Daniel Webster Jones (December 15, 1839 – December 25, 1918) was the 19th Governor of the U.S. state of Arkansas.
Daniel Webster Jones was born in Bowie County, Texas. His family moved to Washington, Arkansas in 1840. Jones attended Washington Academy there and later studied law. During his childhood, James Black, creator of the famous Bowie knife, lived with his family before moving to Washington, Arkansas. Black attempted to show Daniel his metallurgical secret in 1870, the only person known to have knowledge of Black's secret.
When the American Civil War broke out, Jones enlisted in the Confederate States Army, was wounded in battle, and was captured and held as a prisoner of war. His highest rank was as Colonel of the 20th Arkansas Infantry Regiment.
In 1874, Jones was elected as prosecuting attorney of the 9th Judicial District. He served as a presidential elector in 1876 and 1880. He was elected to the post of Attorney General of Arkansas in 1884 and 1886. In 1890 he served a term in the Arkansas House of Representatives.
Jones was elected Governor of Arkansas in 1896, and was reelected in 1898. During his term appropriations were made for the new state capitol building, and a law ordering uniform textbooks in schools was passed.
Jones resumed his law practice after leaving office. In 1914 he was elected again to the House of Representatives.

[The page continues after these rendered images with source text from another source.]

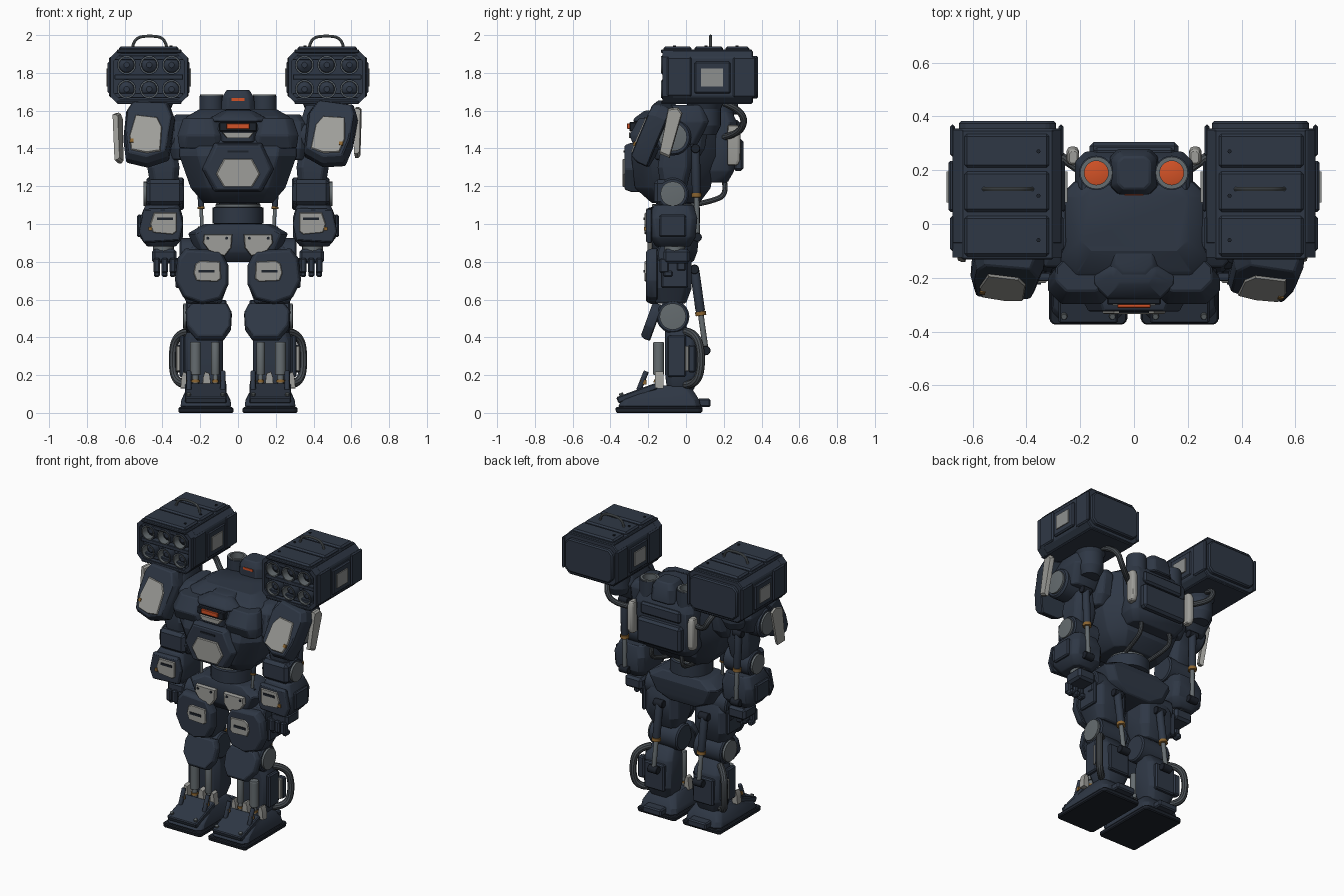
import bpy, bmesh, math
from mathutils import Matrix, Vector

def mat(name, r, g, b):
    m = bpy.data.materials.new(name)
    m.diffuse_color = (r, g, b, 1)
    return m

NAVY = mat("navy armor", 0.028, 0.039, 0.060)
DARK = mat("dark trim", 0.012, 0.016, 0.024)
PALE = mat("pale panel", 0.34, 0.34, 0.32)
GREY = mat("grey panel", 0.27, 0.28, 0.275)
STEEL = mat("steel", 0.13, 0.15, 0.16)
GUN = mat("gunmetal hose", 0.065, 0.075, 0.085)
ORANGE = mat("orange glow", 0.65, 0.085, 0.02)
BRASS = mat("brass", 0.26, 0.13, 0.03)

def finish(name, bm, m, pair, bevel=0, xf=None):
    """Turn a bmesh into an object; pair mirrors it across x = 0."""
    bmesh.ops.remove_doubles(bm, verts=bm.verts, dist=1e-5)
    bmesh.ops.recalc_face_normals(bm, faces=bm.faces)
    if bevel:
        es = [e for e in bm.edges if e.is_manifold and e.calc_face_angle() > 0.5]
        bmesh.ops.bevel(bm, geom=es, offset=bevel, segments=1, affect='EDGES', clamp_overlap=True)
    if xf:
        bm.transform(xf)
    me = bpy.data.meshes.new(name)
    bm.to_mesh(me)
    bm.free()
    me.materials.append(m)
    ob = bpy.data.objects.new(name, me)
    bpy.context.collection.objects.link(ob)
    if pair:
        ob.modifiers.new("mirror", 'MIRROR').use_mirror_merge = False
    return ob

def loft(name, rings, m, pair=True, bevel=0, xf=None, hollow=False):
    """Skin a list of closed rings; cap both ends, or join them when hollow."""
    bm = bmesh.new()
    vs = [[bm.verts.new(p) for p in r] for r in rings]
    n = len(rings[0])
    for a, b in zip(vs, vs[1:] + (vs[:1] if hollow else [])):
        for i in range(n):
            bm.faces.new((a[i], a[(i + 1) % n], b[(i + 1) % n], b[i]))
    if not hollow:
        bm.faces.new(vs[0])
        bm.faces.new(vs[-1])
    return finish(name, bm, m, pair, bevel, xf)

def octa(a0, a1, b0, b1, c):
    return [(a0 + c, b0), (a1 - c, b0), (a1, b0 + c), (a1, b1 - c),
            (a1 - c, b1), (a0 + c, b1), (a0, b1 - c), (a0, b0 + c)]

def hull(name, rings, m=NAVY, pair=True, bevel=0.006):
    """Stack of chamfered rectangles (z, x0, x1, y0, y1, chamfer)."""
    return loft(name, [[(x, y, r[0]) for x, y in octa(*r[1:])] for r in rings], m, pair, bevel)

def plate(name, pts, y0, y1, m=NAVY, pair=True, inset=0.06, xf=None, bevel=0):
    """Outline in x, z extruded from back y0 to a slightly smaller front y1."""
    cx = sum(p[0] for p in pts) / len(pts)
    cz = sum(p[1] for p in pts) / len(pts)
    k = 1 - inset
    mid = y0 + (y1 - y0) * 0.6
    rings = [[(x, y0, z) for x, z in pts], [(x, mid, z) for x, z in pts],
             [(cx + (x - cx) * k, y1, cz + (z - cz) * k) for x, z in pts]]
    return loft(name, rings, m, pair, bevel, xf)

def box(name, x0, x1, y0, y1, z0, z1, m=NAVY, pair=True, bevel=0.008, xf=None):
    ring = [(x0, y0), (x1, y0), (x1, y1), (x0, y1)]
    return loft(name, [[(x, y, z) for x, y in ring] for z in (z0, z1)], m, pair, bevel, xf)

def lathe(name, prof, a, b, m, pair=True, n=24, hollow=False):
    """Revolve (radius, t) around the line from a to b."""
    a, b = Vector(a), Vector(b)
    q = (b - a).to_track_quat('Z', 'Y')
    rings = [[a + (b - a) * t + q @ Vector((r * math.cos(i * math.tau / n), r * math.sin(i * math.tau / n), 0))
              for i in range(n)] for r, t in prof]
    return loft(name, rings, m, pair, hollow=hollow)

def rod(name, a, b, r, m=STEEL, pair=True, n=20):
    return lathe(name, [(r * 0.9, 0), (r, 0.04), (r, 0.96), (r * 0.9, 1)], a, b, m, pair, n)

def sleeve(name, a, b, r, inner, m):
    return lathe(name, [(r, 0), (r, 1), (inner, 1), (inner, 0)], a, b, m, hollow=True)

def piston(name, a, b, r, split=0.5):
    """Thick sleeve, brass collar and thin rod."""
    a, b = Vector(a), Vector(b)
    p = a.lerp(b, split)
    rod(name + "_sleeve", a, p, r, NAVY)
    rod(name + "_collar", p, a.lerp(b, split + 0.05), r * 1.15, BRASS)
    rod(name + "_rod", p, b, r * 0.6, STEEL)
    for e, q in (("top", a), ("end", b)):
        rod(name + "_" + e + "_pin", q - Vector((r * 1.4, 0, 0)), q + Vector((r * 1.4, 0, 0)), r, DARK)

def hose(name, pts, r, m=GUN, pair=True):
    cu = bpy.data.curves.new(name, 'CURVE')
    cu.dimensions = '3D'
    cu.bevel_depth, cu.bevel_resolution = r, 3
    sp = cu.splines.new('NURBS')
    sp.points.add(len(pts) - 1)
    for p, c in zip(sp.points, pts):
        p.co = (*c, 1)
    sp.order_u, sp.use_endpoint_u, sp.resolution_u = 3, True, 8
    tmp = bpy.data.objects.new(name + "_path", cu)
    bpy.context.collection.objects.link(tmp)
    bpy.context.view_layer.update()
    me = bpy.data.meshes.new_from_object(tmp.evaluated_get(bpy.context.evaluated_depsgraph_get()))
    bpy.data.objects.remove(tmp)
    bm = bmesh.new()
    bm.from_mesh(me)
    finish(name, bm, m, pair)

def place(x, y, z, rx=0, ry=0, rz=0):
    r = [Matrix.Rotation(math.radians(a), 4, k) for a, k in ((rz, 'Z'), (ry, 'Y'), (rx, 'X'))]
    return Matrix.Translation((x, y, z)) @ r[0] @ r[1] @ r[2]

# torso
hull("torso", [(1.11, -.18, .18, -.18, .07, .05), (1.19, -.25, .25, -.27, .13, .09), (1.36, -.31, .31, -.29, .16, .1),
               (1.50, -.31, .31, -.25, .16, .09), (1.57, -.27, .27, -.18, .16, .06), (1.61, -.2, .2, -.1, .14, .04)], pair=False)
hull("collar_pad", [(1.40, .08, .31, -.27, -.15, .03), (1.47, .07, .32, -.30, -.15, .05), (1.56, .1, .29, -.25, -.12, .04)])
hexa = lambda w, t, z0, z1, zm: [(-t, z0), (t, z0), (w, zm), (t, z1), (-t, z1), (-w, zm)]
plate("chest_plate", hexa(.19, .125, 1.17, 1.43, 1.29), -.24, -.325, pair=False, inset=.1, bevel=.006)
plate("chest_panel", hexa(.117, .075, 1.195, 1.345, 1.265), -.322, -.335, PALE, False)
box("chest_slot", -.055, .055, -.33, -.31, 1.378, 1.39, DARK, False, 0)
# cockpit
hull("cockpit", [(1.43, -.1, .1, -.28, -.05, .03), (1.50, -.12, .12, -.29, -.04, .04), (1.58, -.09, .09, -.22, -.05, .03),
                 (1.605, -.07, .07, -.18, -.06, .03)], pair=False)
hull("cockpit_brow", [(1.54, -.15, .15, -.28, -.14, .05), (1.56, -.15, .15, -.275, -.14, .05), (1.60, -.08, .08, -.22, -.14, .03)], pair=False)
box("visor_frame", -.1, .1, -.3, -.25, 1.49, 1.54, DARK, False, .005)
box("visor", -.062, .062, -.312, -.29, 1.503, 1.533, ORANGE, False, .003)
plate("chin_panel", [(-.06, 1.455), (.06, 1.455), (.085, 1.485), (-.085, 1.485)], -.26, -.303, PALE, False)
# rear sensor and exhausts
hull("sensor_head", [(1.58, -.09, .09, .11, .28, .03), (1.67, -.085, .085, .11, .27, .03), (1.71, -.06, .06, .13, .25, .02)], pair=False)
box("sensor_eye", -.035, .035, .106, .13, 1.652, 1.667, ORANGE, False, 0)
sleeve("exhaust", (.14, .19, 1.54), (.14, .19, 1.678), .064, .046, NAVY)
sleeve("exhaust_rim", (.14, .19, 1.62), (.14, .19, 1.685), .06, .0445, STEEL)
rod("exhaust_glow", (.14, .19, 1.58), (.14, .19, 1.625), .046, ORANGE)
# backpack
hull("backpack", [(1.22, -.17, .17, .1, .22, .03), (1.28, -.21, .21, .1, .255, .03), (1.54, -.22, .22, .1, .27, .04),
                  (1.60, -.2, .2, .1, .24, .03)], pair=False)
box("backpack_hatch", -.165, .165, .25, .305, 1.28, 1.45, NAVY, False, .015)
box("backpack_top_fin", -.15, .15, .25, .285, 1.47, 1.55, NAVY, False, .012)
hull("backpack_strip", [(1.31, .205, .245, .22, .275, .01), (1.34, .205, .25, .22, .288, .01), (1.49, .205, .25, .22, .288, .01),
                        (1.525, .205, .245, .22, .275, .01)], PALE)
hose("waist_hose", [(.11, .2, 1.24), (.12, .22, 1.16), (.11, .14, 1.12), (.09, .03, 1.1)], .014)
# waist and pelvis
rod("waist_ring", (0, -.06, 1.0), (0, -.06, 1.09), .135, NAVY, False, 32)
rod("waist_rim", (0, -.06, 1.09), (0, -.06, 1.105), .12, STEEL, False, 32)
rod("waist_core", (0, -.06, 1.1), (0, -.06, 1.14), .1, DARK, False, 32)
piston("waist_piston", (.2, -.11, 1.19), (.19, -.12, .97), .016, .45)
hull("pelvis", [(.80, -.12, .12, -.15, .04, .03), (.85, -.22, .22, -.18, .06, .04), (.95, -.265, .265, -.18, .07, .04),
                (1.0, -.18, .18, -.16, .05, .04)], pair=False)
plate("hip_panel", [(.035, .875), (.07, .83), (.155, .86), (.185, .90), (.18, .945), (.03, .945)], -.17, -.205, PALE)
for i, x in enumerate((.06, .16)):
    rod("hip_bolt_%d" % i, (x, -.2, .925), (x, -.211, .925), .008, DARK, n=8)
# missile pods
sec = lambda x0, x1, z0, z1, c, y: [(x, y, z) for x, z in octa(x0, x1, z0, z1, c)]
loft("pod_body", [sec(.268, .675, 1.64, 1.918, .035, y) for y in (-.075, .355)], NAVY, True, .006)
loft("pod_rear_cap", [sec(.29, .65, 1.665, 1.89, .03, y) for y in (.34, .382)], NAVY, True, .008)
lip = ((0, -.07), (0, -.125), (.018, -.125), (.018, -.07))
loft("pod_front_frame", [sec(.268 + d, .675 - d, 1.64 + d, 1.918 - d, .035, y) for d, y in lip], NAVY, hollow=True)
for z0, z1 in ((1.905, 1.925), (1.634, 1.652)):
    box("pod_rail", .30, .64, -.132, .35, z0, z1, bevel=.005)
for i, (a, b) in enumerate(((-.12, .03), (.045, .195), (.21, .335))):
    box("pod_lid_%d" % i, .315, .63, a, b, 1.915, 1.94, bevel=.01)
    rod("pod_lid_bolt_%d" % i, (.355, a + .06, 1.938), (.355, a + .06, 1.946), .008, DARK, n=8)
for x in (.352, .47, .59):
    for z in (1.714, 1.842):
        sleeve("missile_tube", (x, -.07, z), (x, -.128, z), .051, .045, NAVY)
        sleeve("missile_tube_liner", (x, -.07, z), (x, -.132, z), .0465, .041, STEEL)
        lathe("missile_tip", [(.042, 0), (.036, .5), (.015, 1)], (x, -.07, z), (x, -.1, z), NAVY)
for z in (1.68, 1.778, 1.88):
    box("pod_face_bar", .29, .653, -.115, -.07, z - .013, z + .013, bevel=.003)
for x0, x1, f, g, o in ((.262, .28, .256, .27, .248), (.665, .683, .665, .69, .687)):
    box("pod_side_front", x0, x1, -.1, .03, 1.675, 1.885)
    box("pod_side_frame", f, g, .045, .235, 1.69, 1.86)
    box("pod_side_rear", x0, x1, .25, .37, 1.67, 1.885)
    box("pod_side_panel", o, o + .009, .08, .195, 1.727, 1.822, GREY, bevel=0)
hose("pod_handle", [(.378, .13, 1.935), (.385, .13, 1.985), (.468, .13, 1.998), (.55, .13, 1.985), (.558, .13, 1.935)], .008, STEEL)
lathe("pod_mount", [(.06, 0), (.085, .3), (.085, .8), (.1, 1)], (.44, .1, 1.47), (.44, .1, 1.645), NAVY)
hose("pod_hose", [(.42, .2, 1.64), (.4, .31, 1.6), (.34, .3, 1.48), (.2, .2, 1.46)], .018)
# shoulders and arms
rod("shoulder_drum", (.24, -.07, 1.46), (.565, -.07, 1.46), .098, NAVY)
rod("shoulder_cap", (.55, -.07, 1.46), (.578, -.07, 1.46), .075, STEEL)
hull("shoulder_block", [(1.34, .25, .35, -.16, .06, .03), (1.4, .24, .36, -.18, .1, .03), (1.54, .24, .36, -.16, .12, .03), (1.58, .25, .33, -.1, .1, .03)])
hull("shoulder_cover", [(1.42, .34, .53, -.12, .06, .03), (1.54, .33, .56, -.15, .12, .03), (1.63, .36, .53, -.09, .1, .03)])
slab = [(-.11, -.13), (.0, -.175), (.115, -.15), (.135, -.04), (.13, .12), (.1, .18), (-.09, .18), (-.13, .09)]
face = [(-.07, -.12), (.0, -.135), (.085, -.12), (.1, -.04), (.075, .085), (-.04, .075), (-.07, .02)]
fin = [(-.055, -.12), (.0, -.14), (.055, .1), (.03, .13), (-.02, .12)]
for side, s, t, f in (("right", -1, place(-.47, -.185, 1.48, -24, 2, -5), place(-.632, -.085, 1.46, -6, 0, 68)),
                      ("left", 1, place(.48, -.185, 1.48, -24, 8, -9), place(.635, -.08, 1.49, 0, 3, 84))):
    flip = lambda p: [(s * x, z) for x, z in p]
    plate("shoulder_armor_" + side, flip(slab), .06, -.045, NAVY, False, .12, t, .006)
    plate("shoulder_panel_" + side, flip(face), -.03, -.053, PALE, False, .05, t)
    box("shoulder_latch_" + side, .085 * s - .01, .085 * s + .01, -.058, -.03, -.08, -.06, BRASS, False, 0, t)
    plate("shoulder_fin_" + side, fin, .014, -.014, PALE, False, .08, f)
hull("upper_arm", [(1.18, .32, .46, -.13, .0, .03), (1.3, .31, .48, -.15, .03, .03), (1.42, .33, .47, -.13, .03, .03)])
rod("elbow_drum", (.285, -.07, 1.16), (.485, -.07, 1.16), .085, NAVY)
rod("elbow_cap", (.48, -.07, 1.16), (.50, -.07, 1.16), .065, STEEL)
box("elbow_guard", .29, .485, -.17, -.05, 1.10, 1.235, bevel=.02)
hull("forearm", [(.88, .33, .48, -.16, .02, .03), (.93, .29, .52, -.19, .05, .03), (1.03, .29, .52, -.2, .06, .03), (1.10, .31, .49, -.17, .04, .03)])
plate("forearm_plate", [(.31, .91), (.50, .9), (.525, .96), (.5, 1.08), (.31, 1.085), (.29, 1.0)], -.18, -.212, bevel=.004)
plate("forearm_panel", [(.325, .96), (.345, .945), (.45, .955), (.465, 1.0), (.445, 1.06), (.325, 1.06)], -.205, -.219, PALE)
box("forearm_slot", .345, .43, -.224, -.21, 1.02, 1.035, DARK, bevel=0)
box("forearm_latch", .455, .475, -.222, -.2, .965, .985, BRASS, bevel=0)
box("forearm_side", .51, .535, -.14, .0, .93, 1.05)
rod("wrist", (.395, -.06, .84), (.395, -.06, .9), .055, STEEL)
box("palm", .325, .455, -.12, .02, .79, .868, bevel=.015)
for i, x in enumerate((.345, .388, .43)):
    box("finger_%d" % i, x - .018, x + .018, -.14, -.09, .74, .82)
    box("finger_tip_%d" % i, x - .016, x + .016, -.12, -.07, .72, .755)
box("thumb", .305, .335, -.05, .0, .75, .82)
piston("arm_piston", (.43, .05, 1.40), (.42, .06, .93), .024, .5)
# legs
rod("hip_drum", (.1, -.07, .84), (.31, -.07, .84), .085, NAVY)
hull("thigh", [(.58, .09, .27, -.16, .0, .03), (.66, .06, .31, -.18, .03, .04), (.8, .06, .31, -.18, .03, .04), (.88, .1, .27, -.15, .0, .03)])
plate("thigh_plate", [(.09, .60), (.19, .575), (.29, .61), (.335, .70), (.32, .82), (.28, .87), (.09, .86), (.05, .78), (.05, .68)], -.15, -.212, inset=.1, bevel=.005)
plate("thigh_panel", [(.09, .71), (.11, .695), (.22, .70), (.235, .74), (.225, .79), (.20, .805), (.095, .80)], -.205, -.219, PALE)
box("thigh_slot", .125, .21, -.225, -.21, .742, .757, DARK, bevel=0)
box("thigh_side_plate", .305, .33, -.13, .01, .66, .82)
rod("knee_drum", (.06, -.07, .51), (.275, -.07, .51), .088, NAVY)
rod("knee_cap_disc", (.27, -.07, .51), (.29, -.07, .51), .07, STEEL)
plate("knee_plate", [(-.08, -.10), (.06, -.10), (.115, -.03), (.12, .06), (.09, .1), (-.1, .1), (-.125, .05), (-.12, -.04)],
      .03, -.025, inset=.1, xf=place(.157, -.185, .485, -20), bevel=.005)
hull("shin", [(.12, .1, .26, -.1, .04, .03), (.2, .08, .29, -.11, .07, .03), (.38, .08, .29, -.11, .06, .03), (.46, .1, .26, -.11, .0, .03)])
box("shin_side_plate", .28, .31, -.10, .0, .19, .41)
box("calf_panel", .285, .328, -.005, .015, .22, .355, PALE, bevel=.004)
box("calf_panel_cover", .285, .332, .01, .05, .215, .36)
box("calf_pad", .11, .26, .05, .085, .18, .36)
for i, (x, r) in enumerate(((.12, .022), (.225, .029))):
    rod("shin_cylinder_%d" % i, (x, -.145, .2), (x, -.145, .375), r, STEEL)
    rod("shin_rod_%d" % i, (x, -.15, .1), (x, -.145, .2), r * .6, STEEL)
    rod("shin_collar_%d" % i, (x, -.148, .16), (x, -.147, .175), r * .8, BRASS)
hose("calf_hoop", [(.26, .0, .43), (.33, .06, .42), (.35, .085, .28), (.33, .06, .15), (.26, .0, .15)], .022)
piston("leg_piston", (.17, .045, .76), (.17, .105, .33), .025, .52)
# ankles and feet
for i, (x0, x1) in enumerate(((.06, .1), (.14, .19), (.26, .305))):
    plate("ankle_plate_%d" % i, [(x0, .13), (x1, .13), (x1 - .005, .19), (x1 - .015, .22), (x0 + .01, .21)], -.12, -.165, PALE)
hull("sole", [(0, .025, .315, -.37, .085, .015), (.03, .025, .315, -.375, .09, .015)], DARK)
hull("foot", [(.03, .035, .305, -.36, .08, .03), (.07, .04, .30, -.34, .07, .03), (.145, .08, .265, -.17, .02, .03)])
box("toe_guard", .06, .28, -.12, .1, -.015, .02, bevel=.006, xf=place(0, -.25, .105, 20))
box("heel_block", .1, .24, .06, .13, .03, .075)
for i, x in enumerate((.08, .26)):
    rod("toe_bolt_%d" % i, (x, -.335, .08), (x, -.345, .105), .012, STEEL, n=10)
    rod("toe_strut_%d" % i, (x, -.25, .12), (x, -.21, .22), .014, NAVY)
    box("toe_latch_%d" % i, x - .012, x + .012, -.24, -.21, .15, .175, BRASS, bevel=0)

# smooth only the gently curved faces
for ob in bpy.context.scene.objects:
    ob.select_set(True)
    bpy.context.view_layer.objects.active = ob
bpy.ops.object.shade_smooth_by_angle(angle=math.radians(22))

Daniel Jones is buried at the Oakland Cemetery in Little Rock, Arkansas.